**Study material:**
--*--

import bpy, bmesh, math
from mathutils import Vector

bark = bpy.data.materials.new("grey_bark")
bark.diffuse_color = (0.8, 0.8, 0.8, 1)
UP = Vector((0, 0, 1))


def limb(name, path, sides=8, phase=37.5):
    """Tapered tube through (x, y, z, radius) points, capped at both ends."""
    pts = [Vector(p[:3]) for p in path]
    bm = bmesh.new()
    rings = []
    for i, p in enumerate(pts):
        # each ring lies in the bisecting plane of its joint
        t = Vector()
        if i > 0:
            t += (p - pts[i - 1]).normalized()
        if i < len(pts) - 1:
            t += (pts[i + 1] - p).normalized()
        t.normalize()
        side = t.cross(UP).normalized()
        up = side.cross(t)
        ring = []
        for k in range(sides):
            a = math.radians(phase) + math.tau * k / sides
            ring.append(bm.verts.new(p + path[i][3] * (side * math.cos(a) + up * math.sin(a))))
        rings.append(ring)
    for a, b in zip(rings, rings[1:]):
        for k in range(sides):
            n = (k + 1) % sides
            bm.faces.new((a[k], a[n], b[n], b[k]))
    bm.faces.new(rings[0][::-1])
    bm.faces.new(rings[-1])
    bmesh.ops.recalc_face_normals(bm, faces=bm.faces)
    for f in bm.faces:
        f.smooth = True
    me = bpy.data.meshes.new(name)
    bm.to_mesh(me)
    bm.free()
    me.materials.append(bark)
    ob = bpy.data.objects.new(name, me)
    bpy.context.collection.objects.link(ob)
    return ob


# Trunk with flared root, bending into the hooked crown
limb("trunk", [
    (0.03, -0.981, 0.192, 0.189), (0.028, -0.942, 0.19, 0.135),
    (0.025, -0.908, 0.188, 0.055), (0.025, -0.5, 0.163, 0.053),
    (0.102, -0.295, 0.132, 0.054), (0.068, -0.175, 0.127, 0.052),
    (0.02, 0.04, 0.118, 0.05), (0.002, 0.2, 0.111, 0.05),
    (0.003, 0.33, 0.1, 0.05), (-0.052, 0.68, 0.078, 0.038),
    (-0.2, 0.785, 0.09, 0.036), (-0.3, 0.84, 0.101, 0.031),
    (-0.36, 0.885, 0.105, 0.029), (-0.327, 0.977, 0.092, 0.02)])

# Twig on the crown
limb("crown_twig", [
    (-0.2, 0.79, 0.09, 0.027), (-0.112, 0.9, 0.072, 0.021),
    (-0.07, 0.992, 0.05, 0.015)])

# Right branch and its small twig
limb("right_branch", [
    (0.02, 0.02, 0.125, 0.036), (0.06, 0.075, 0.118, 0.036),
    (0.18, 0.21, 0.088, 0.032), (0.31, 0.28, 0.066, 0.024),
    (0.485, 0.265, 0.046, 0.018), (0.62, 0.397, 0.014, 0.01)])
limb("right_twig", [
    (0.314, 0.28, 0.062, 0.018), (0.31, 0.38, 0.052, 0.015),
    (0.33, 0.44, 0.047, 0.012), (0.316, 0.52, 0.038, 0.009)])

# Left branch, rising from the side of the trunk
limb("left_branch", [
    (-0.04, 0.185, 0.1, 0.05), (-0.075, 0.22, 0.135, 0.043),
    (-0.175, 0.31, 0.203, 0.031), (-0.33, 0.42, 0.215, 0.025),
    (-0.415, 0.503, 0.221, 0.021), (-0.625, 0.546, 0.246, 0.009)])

--*--

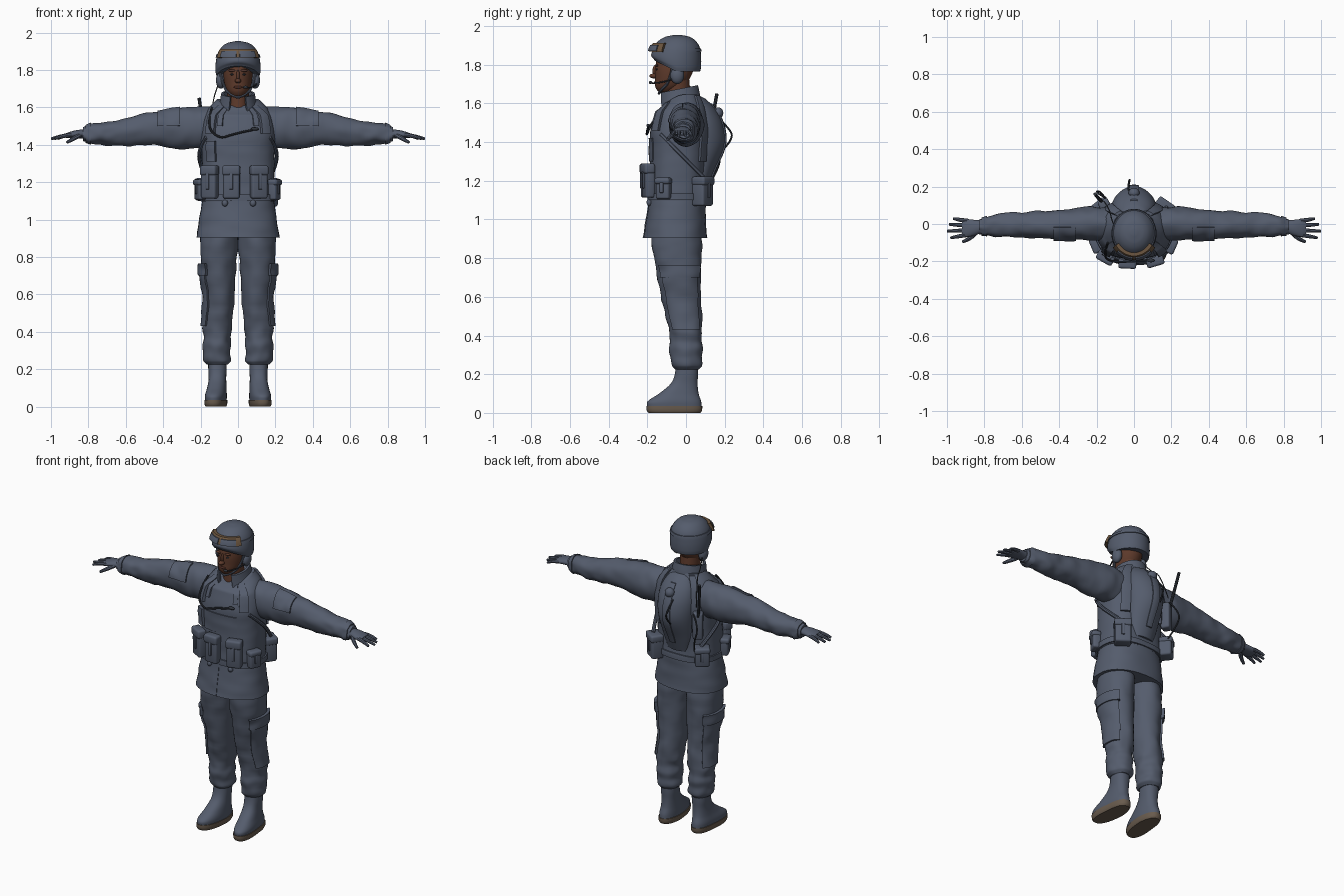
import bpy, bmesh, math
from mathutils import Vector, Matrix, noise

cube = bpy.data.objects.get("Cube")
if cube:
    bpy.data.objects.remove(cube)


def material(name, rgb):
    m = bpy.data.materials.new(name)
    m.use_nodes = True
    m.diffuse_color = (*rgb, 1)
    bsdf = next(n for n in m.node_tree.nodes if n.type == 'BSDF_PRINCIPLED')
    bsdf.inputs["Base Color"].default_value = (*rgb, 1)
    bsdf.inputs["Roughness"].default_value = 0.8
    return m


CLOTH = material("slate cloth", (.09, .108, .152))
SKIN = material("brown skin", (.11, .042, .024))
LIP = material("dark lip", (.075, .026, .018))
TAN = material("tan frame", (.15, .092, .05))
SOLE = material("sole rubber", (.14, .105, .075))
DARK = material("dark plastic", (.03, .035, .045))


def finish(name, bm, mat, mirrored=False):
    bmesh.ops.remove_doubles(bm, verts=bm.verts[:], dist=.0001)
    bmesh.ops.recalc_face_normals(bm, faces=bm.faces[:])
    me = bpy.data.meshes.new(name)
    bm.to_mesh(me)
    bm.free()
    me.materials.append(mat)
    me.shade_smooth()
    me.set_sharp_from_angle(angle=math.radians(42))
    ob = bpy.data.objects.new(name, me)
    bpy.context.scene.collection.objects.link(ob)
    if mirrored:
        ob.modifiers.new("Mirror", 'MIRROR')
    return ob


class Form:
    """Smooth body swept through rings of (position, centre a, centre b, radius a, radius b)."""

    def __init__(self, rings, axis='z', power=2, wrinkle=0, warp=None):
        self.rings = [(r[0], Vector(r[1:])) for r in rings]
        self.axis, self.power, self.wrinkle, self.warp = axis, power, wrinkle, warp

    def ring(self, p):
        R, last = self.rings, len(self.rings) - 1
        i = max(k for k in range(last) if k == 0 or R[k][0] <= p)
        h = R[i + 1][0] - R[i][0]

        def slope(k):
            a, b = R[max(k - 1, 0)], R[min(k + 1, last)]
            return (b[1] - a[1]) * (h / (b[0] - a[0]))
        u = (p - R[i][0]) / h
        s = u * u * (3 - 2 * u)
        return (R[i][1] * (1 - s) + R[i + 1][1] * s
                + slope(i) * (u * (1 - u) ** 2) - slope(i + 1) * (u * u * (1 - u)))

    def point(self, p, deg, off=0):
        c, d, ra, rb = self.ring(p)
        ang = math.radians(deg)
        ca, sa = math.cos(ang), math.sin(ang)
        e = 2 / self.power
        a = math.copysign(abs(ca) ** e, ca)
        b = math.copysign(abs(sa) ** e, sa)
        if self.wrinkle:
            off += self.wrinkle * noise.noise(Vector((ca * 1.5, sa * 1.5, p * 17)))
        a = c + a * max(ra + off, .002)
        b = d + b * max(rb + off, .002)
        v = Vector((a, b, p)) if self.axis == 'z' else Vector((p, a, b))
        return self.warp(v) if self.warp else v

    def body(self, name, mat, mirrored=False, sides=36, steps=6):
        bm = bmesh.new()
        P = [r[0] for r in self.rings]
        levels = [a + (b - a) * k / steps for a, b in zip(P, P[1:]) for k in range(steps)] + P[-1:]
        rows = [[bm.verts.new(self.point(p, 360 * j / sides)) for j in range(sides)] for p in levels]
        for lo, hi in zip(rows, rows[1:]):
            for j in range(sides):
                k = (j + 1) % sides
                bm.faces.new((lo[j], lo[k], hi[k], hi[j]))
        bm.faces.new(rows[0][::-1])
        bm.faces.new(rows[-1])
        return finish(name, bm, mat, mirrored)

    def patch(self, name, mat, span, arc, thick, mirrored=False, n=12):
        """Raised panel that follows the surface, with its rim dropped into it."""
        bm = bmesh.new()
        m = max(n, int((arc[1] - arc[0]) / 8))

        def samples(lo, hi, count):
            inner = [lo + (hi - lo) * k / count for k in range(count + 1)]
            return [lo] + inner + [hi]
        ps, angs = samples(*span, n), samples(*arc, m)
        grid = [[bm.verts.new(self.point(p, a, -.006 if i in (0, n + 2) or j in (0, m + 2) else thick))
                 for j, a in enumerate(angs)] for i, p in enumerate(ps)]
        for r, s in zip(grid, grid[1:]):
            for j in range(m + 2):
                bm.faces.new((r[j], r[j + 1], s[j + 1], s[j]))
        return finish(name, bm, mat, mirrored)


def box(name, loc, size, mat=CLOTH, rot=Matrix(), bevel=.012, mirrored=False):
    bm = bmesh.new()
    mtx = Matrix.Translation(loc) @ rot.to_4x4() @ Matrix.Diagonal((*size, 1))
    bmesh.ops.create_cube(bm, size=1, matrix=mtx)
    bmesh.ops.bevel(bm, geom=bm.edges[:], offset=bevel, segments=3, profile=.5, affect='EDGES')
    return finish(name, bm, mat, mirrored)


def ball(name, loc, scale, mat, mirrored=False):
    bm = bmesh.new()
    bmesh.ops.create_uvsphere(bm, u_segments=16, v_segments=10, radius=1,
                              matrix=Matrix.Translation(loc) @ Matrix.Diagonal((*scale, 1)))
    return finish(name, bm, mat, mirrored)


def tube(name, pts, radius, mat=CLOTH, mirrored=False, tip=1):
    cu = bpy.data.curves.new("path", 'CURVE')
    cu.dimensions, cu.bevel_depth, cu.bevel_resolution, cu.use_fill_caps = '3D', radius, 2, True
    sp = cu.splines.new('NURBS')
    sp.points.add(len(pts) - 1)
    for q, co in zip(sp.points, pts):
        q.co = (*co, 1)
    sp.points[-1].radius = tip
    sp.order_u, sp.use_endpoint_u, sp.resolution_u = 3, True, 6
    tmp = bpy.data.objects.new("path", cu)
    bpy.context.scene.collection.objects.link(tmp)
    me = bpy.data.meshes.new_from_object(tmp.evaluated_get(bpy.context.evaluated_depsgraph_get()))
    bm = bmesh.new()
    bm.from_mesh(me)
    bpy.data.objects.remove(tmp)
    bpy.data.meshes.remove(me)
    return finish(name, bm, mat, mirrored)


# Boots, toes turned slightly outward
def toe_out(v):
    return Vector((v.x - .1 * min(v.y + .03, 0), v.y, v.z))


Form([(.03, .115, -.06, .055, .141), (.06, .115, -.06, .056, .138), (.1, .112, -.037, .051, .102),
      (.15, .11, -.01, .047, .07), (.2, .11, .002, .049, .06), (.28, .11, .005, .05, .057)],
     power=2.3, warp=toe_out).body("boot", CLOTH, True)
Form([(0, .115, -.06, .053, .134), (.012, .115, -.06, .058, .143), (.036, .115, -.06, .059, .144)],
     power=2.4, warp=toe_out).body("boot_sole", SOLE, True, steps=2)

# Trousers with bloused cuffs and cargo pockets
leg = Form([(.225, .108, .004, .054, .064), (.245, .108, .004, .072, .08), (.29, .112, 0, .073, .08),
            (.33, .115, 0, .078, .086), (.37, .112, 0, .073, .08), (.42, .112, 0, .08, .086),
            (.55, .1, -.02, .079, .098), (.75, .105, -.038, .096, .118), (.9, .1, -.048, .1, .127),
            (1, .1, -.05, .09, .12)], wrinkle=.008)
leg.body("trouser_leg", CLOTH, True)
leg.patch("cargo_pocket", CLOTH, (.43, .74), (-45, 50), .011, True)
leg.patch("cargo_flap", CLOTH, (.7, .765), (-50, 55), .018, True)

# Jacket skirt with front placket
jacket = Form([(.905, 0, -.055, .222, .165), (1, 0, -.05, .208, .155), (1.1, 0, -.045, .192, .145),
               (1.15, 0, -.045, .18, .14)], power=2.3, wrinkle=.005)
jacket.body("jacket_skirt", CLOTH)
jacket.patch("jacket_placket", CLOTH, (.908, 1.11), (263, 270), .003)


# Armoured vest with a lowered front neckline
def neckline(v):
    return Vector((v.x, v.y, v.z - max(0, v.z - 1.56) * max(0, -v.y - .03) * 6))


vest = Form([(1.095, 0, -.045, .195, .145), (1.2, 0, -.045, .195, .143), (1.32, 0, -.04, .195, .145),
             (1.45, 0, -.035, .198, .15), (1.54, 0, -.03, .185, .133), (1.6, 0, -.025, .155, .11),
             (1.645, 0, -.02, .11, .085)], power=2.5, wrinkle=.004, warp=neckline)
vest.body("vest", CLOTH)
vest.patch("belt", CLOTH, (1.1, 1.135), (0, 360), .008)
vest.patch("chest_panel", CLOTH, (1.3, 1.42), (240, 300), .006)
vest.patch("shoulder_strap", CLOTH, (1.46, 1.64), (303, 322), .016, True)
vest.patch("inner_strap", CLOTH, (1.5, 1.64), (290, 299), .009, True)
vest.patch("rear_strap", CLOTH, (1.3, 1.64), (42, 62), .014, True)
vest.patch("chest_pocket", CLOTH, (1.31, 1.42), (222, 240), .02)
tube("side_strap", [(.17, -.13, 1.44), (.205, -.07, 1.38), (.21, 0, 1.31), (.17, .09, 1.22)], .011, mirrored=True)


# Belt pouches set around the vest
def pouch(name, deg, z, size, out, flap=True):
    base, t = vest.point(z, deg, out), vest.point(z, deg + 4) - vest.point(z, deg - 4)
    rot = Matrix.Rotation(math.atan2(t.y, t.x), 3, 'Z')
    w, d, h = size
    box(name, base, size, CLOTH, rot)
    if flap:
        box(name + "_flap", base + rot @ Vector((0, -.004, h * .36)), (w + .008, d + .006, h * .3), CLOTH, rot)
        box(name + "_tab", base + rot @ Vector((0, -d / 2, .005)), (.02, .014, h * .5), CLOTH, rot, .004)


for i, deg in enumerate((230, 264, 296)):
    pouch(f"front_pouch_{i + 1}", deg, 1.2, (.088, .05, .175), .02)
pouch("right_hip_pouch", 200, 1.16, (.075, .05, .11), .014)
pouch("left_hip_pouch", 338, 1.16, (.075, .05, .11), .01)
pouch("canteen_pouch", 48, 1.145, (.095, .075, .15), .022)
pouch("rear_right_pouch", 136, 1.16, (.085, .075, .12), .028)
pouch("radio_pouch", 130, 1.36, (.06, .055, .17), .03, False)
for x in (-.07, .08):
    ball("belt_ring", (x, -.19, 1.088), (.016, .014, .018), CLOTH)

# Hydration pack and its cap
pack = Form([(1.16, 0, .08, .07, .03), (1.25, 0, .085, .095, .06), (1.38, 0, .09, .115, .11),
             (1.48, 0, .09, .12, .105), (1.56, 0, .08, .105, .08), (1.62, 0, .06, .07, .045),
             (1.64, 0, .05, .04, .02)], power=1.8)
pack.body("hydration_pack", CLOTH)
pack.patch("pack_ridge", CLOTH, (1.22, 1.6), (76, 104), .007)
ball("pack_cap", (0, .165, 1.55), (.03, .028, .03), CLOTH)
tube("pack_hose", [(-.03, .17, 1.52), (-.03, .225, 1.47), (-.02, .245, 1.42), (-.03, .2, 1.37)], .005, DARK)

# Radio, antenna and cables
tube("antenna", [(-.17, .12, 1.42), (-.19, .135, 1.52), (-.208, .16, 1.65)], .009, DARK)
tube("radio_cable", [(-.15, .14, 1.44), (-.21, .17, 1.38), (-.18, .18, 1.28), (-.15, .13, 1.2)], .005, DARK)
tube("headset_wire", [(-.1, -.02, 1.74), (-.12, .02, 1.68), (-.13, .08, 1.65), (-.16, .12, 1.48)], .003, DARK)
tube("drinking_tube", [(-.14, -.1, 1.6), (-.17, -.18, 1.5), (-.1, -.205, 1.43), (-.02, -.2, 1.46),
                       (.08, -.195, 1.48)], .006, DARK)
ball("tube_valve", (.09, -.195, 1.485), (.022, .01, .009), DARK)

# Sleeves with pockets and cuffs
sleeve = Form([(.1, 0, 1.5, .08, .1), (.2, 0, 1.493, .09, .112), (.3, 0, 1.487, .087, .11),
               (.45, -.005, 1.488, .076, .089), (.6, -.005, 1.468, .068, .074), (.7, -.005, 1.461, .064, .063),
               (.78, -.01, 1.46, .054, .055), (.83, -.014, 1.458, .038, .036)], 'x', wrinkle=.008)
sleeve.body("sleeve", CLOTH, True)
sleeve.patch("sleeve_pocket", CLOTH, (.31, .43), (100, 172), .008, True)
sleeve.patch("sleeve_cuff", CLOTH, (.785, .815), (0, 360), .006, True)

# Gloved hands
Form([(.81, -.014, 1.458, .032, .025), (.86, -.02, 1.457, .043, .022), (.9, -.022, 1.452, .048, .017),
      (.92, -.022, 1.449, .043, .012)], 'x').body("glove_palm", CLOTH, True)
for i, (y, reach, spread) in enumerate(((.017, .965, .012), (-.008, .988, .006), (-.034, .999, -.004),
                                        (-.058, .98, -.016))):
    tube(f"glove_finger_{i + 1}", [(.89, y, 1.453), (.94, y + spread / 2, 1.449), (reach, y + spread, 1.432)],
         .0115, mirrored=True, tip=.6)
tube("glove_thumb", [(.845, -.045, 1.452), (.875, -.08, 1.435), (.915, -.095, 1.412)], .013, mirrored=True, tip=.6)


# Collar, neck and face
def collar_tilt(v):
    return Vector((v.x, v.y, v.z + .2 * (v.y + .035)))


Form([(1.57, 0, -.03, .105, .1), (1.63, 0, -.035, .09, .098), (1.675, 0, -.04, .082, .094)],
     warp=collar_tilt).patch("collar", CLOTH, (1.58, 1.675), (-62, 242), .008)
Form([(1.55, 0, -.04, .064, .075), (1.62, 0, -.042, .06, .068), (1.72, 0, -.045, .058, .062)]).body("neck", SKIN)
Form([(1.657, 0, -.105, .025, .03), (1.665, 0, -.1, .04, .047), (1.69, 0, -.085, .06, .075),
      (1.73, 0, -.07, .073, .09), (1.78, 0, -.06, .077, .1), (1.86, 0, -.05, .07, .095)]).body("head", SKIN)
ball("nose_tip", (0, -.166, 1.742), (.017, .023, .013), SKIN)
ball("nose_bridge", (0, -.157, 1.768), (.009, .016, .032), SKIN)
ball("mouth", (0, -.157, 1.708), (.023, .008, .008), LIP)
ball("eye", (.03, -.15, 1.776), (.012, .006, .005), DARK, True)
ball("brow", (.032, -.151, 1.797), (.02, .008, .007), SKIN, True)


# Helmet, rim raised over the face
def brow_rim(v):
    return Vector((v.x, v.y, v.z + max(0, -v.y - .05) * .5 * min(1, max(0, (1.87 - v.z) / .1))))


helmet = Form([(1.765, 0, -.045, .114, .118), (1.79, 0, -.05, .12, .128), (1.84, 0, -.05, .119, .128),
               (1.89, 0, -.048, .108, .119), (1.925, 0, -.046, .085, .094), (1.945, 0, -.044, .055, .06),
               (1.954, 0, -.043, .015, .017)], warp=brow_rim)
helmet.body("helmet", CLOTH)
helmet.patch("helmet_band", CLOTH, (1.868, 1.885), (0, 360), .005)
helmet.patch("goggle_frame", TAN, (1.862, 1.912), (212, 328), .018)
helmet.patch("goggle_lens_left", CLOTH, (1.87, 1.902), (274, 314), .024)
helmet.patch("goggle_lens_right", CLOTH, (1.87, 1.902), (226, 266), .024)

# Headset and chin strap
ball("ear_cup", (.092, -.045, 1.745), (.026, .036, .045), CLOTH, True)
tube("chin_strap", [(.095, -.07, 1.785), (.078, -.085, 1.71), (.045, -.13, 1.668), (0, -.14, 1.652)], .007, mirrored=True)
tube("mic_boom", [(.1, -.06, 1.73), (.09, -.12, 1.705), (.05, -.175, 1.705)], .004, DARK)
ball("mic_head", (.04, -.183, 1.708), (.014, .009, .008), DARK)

--*--

How many of the lines in the records include the string "rings"? Reply with the number alone.

10